Every longtime Nintendo fan remembers their first experience with Game Boy. For me, it was The Legend of Zelda: Link’s Awakening. The game was originally released back in 1993 — more than two decades ago. It also happened to be the first handheld installment of The Legend of Zelda, serving as a non-traditional sequel to a timeless classic, A Link to the Past. Fast forward to 2019, a full-blown remake is now in our midst.
Akin to all Zelda titles, you don’t need to play previous entries in order to enjoy Link’s Awakening, but series fans are bound to appreciate it more. The game is arguably the most different out of the bunch. There’s no Hyrule, Princess Zelda is MIA and the Triforce is nowhere to be found. Instead, the main setting is called Koholint Island. In an attempt to escape this mysterious place, it’s your task to find a total of eight different musical instruments to awaken the Wind Fish, which is said to have the answers you seek. That’s basically the gist of it; in typical Zelda fashion, the core focus is on gameplay by way of combat and puzzle solving.
Despite being a reimagining, Link’s Awakening is the first Zelda title that was built from the ground up for Nintendo Switch. In many ways, the art style and top-down view resembles A Link Between Worlds, but Link’s Awakening is leaps ahead in terms of visual prowess. It’s not a conventional 3D game like Majora’s Mask or Breath of the Wild, but everything looks so crisp, especially on a larger HD screen. Right when you start your adventure, you realize the amount of detail placed throughout the world. Homes look liveable; towns are bustling with locals; and varied environments look fluid.
Link’s Awakening is by no means the biggest Zelda game, but it doesn’t fall short of things to offer. There are several towns to visit, numerous collectibles to find, multiple secrets to unfold, fun minigames to tackle and various paths to take in order to cover all the bases. And, as the cherry on top, slicing through tall grass is more addictive than ever. You’ll fly through early dungeons and puzzles, but things get increasingly more difficult as you make progress. For those looking for a guaranteed challenge, you can select hard mode right off the bat. But don’t say we didn’t warn you; Game Over screens are imminent if you choose to go this route.

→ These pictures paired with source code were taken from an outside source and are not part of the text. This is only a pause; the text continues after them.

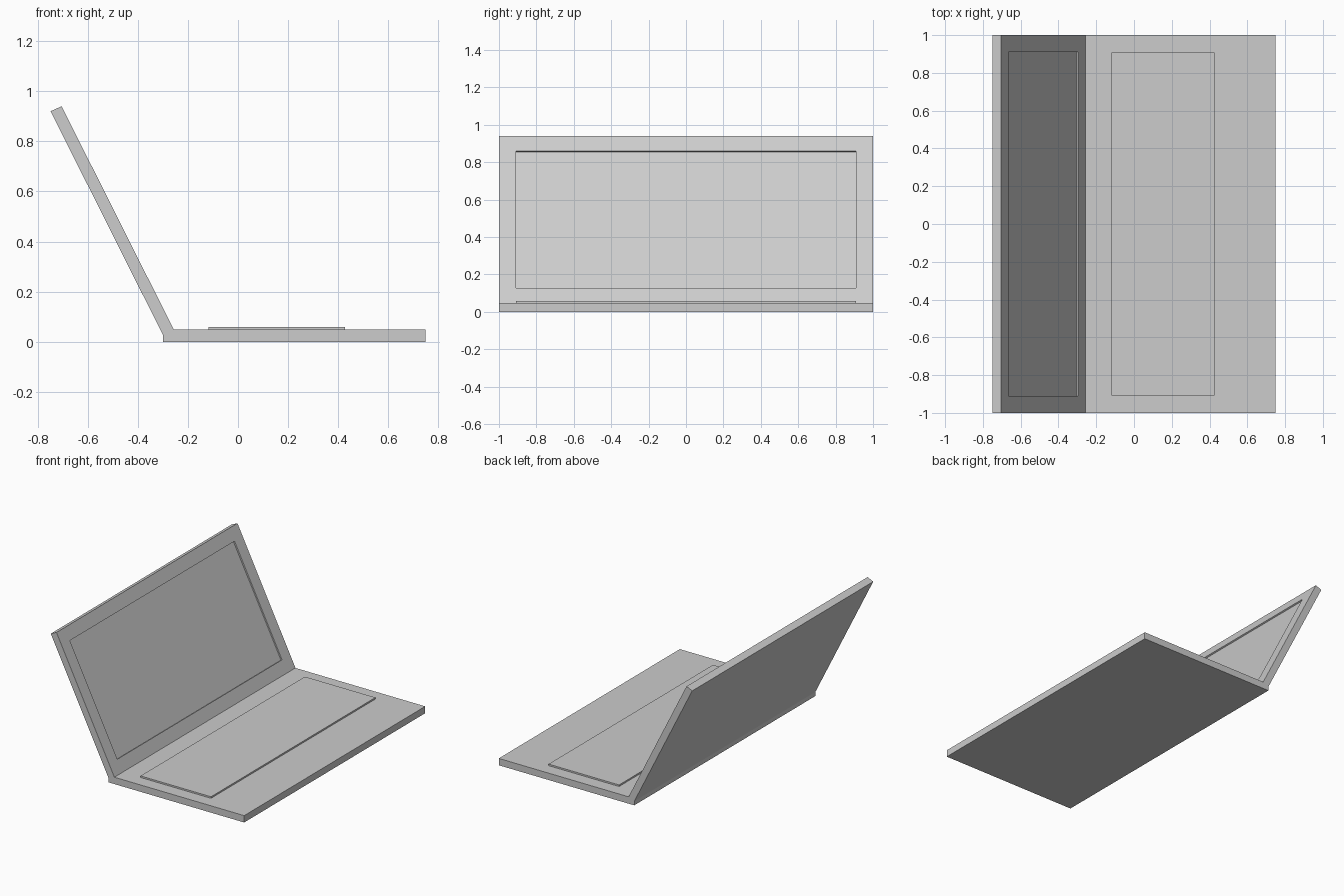
import bpy
import bmesh
from mathutils import Vector

cube = bpy.data.objects.get("Cube")
if cube:
    bpy.data.objects.remove(cube)

GREY = 0.604
grey = bpy.data.materials.new("light grey")
grey.use_nodes = True
grey.diffuse_color = (GREY, GREY, GREY, 1)
grey.node_tree.nodes["Principled BSDF"].inputs["Base Color"].default_value = (GREY, GREY, GREY, 1)


def extrude_profile(profile, half_width):
    """Solid made by sweeping an x-z outline along y."""
    bm = bmesh.new()
    face = bm.faces.new([bm.verts.new((x, -half_width, z)) for x, z in profile])
    swept = bmesh.ops.extrude_face_region(bm, geom=[face], use_keep_orig=True)
    verts = [g for g in swept["geom"] if isinstance(g, bmesh.types.BMVert)]
    bmesh.ops.translate(bm, verts=verts, vec=(0, 2 * half_width, 0))
    bmesh.ops.recalc_face_normals(bm, faces=bm.faces[:])
    bm.normal_update()
    return bm


def make_object(name, bm):
    mesh = bpy.data.meshes.new(name)
    bm.to_mesh(mesh)
    bm.free()
    mesh.materials.append(grey)
    obj = bpy.data.objects.new(name, mesh)
    bpy.context.collection.objects.link(obj)
    return obj


# Base and opened lid share one folded outline
body = extrude_profile([(-0.3, 0), (0.748, 0), (0.748, 0.048), (-0.256, 0.048),
                        (-0.704, 0.94), (-0.748, 0.92), (-0.3, 0.028)], 1)

# Screen: inset the inner lid face, then sink it into the bezel
lid_normal = Vector((0.894, 0, 0.447))
screen = max(body.faces, key=lambda f: f.normal.dot(lid_normal))
bmesh.ops.inset_region(body, faces=[screen], thickness=0.09, use_even_offset=True)
sunk = bmesh.ops.extrude_discrete_faces(body, faces=[screen])["faces"][0]
bmesh.ops.translate(body, verts=sunk.verts[:], vec=lid_normal * -0.01)
make_object("base_and_lid", body)

# Raised keyboard plate
plate = extrude_profile([(-0.118, 0.046), (0.427, 0.046), (0.427, 0.059), (-0.118, 0.059)], 0.908)
make_object("keyboard_plate", plate)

Link’s Awakening also serves as a fitting tribute to classic Nintendo via nods to iconic franchises like Super Mario and Kirby. You’ll come across recognizable faces along the way, friends and foes alike. NES and SNES fans will feel right at home, but if you didn’t grow up with either of those platforms (your poor childhood), you won’t feel out of place as all elements are designed to feel natural to the player.
There’s a brand-new feature called the Chamber Dungeon, which is helmed by the gravekeeper Dampé. You’ll eventually cross paths with him, and he’ll teach you how to compile your own dungeons. You’ll acquire dungeon rooms — also known as Chambers — as you clear actual dungeons throughout the main story. These Chambers can be arranged into custom layouts in the Chamber Dungeon, where you’ll be able to test them out for yourself.
However, it’s nothing you haven’t seen before — the Chambers are exact replicas of the rooms you already trekked through with the same enemies, chests and hazards. They tend to easily feel repetitive. You don’t essentially have to go through them, but completionists may feel pressured to in order to unlock everything. While the Chamber Dungeon gives you some editing and creative power, it pales in comparison to something more fleshed out like Super Mario Maker. Needless to say, don’t go into it expecting a “Zelda Maker” of some sort.
Link’s Awakening has always been a super-solid entry in the Zelda series, and it easily lives up to today’s standards. It’s also a love letter to some of Nintendo’s greatest in its purest form. To top it all off, it has an alluring soundtrack with familiar tunes — including Marin’s soothing voice — that instantly warm your heart.
A review copy of The Legend of Zelda: Link’s Awakening on Nintendo Switch was provided by Nintendo UK.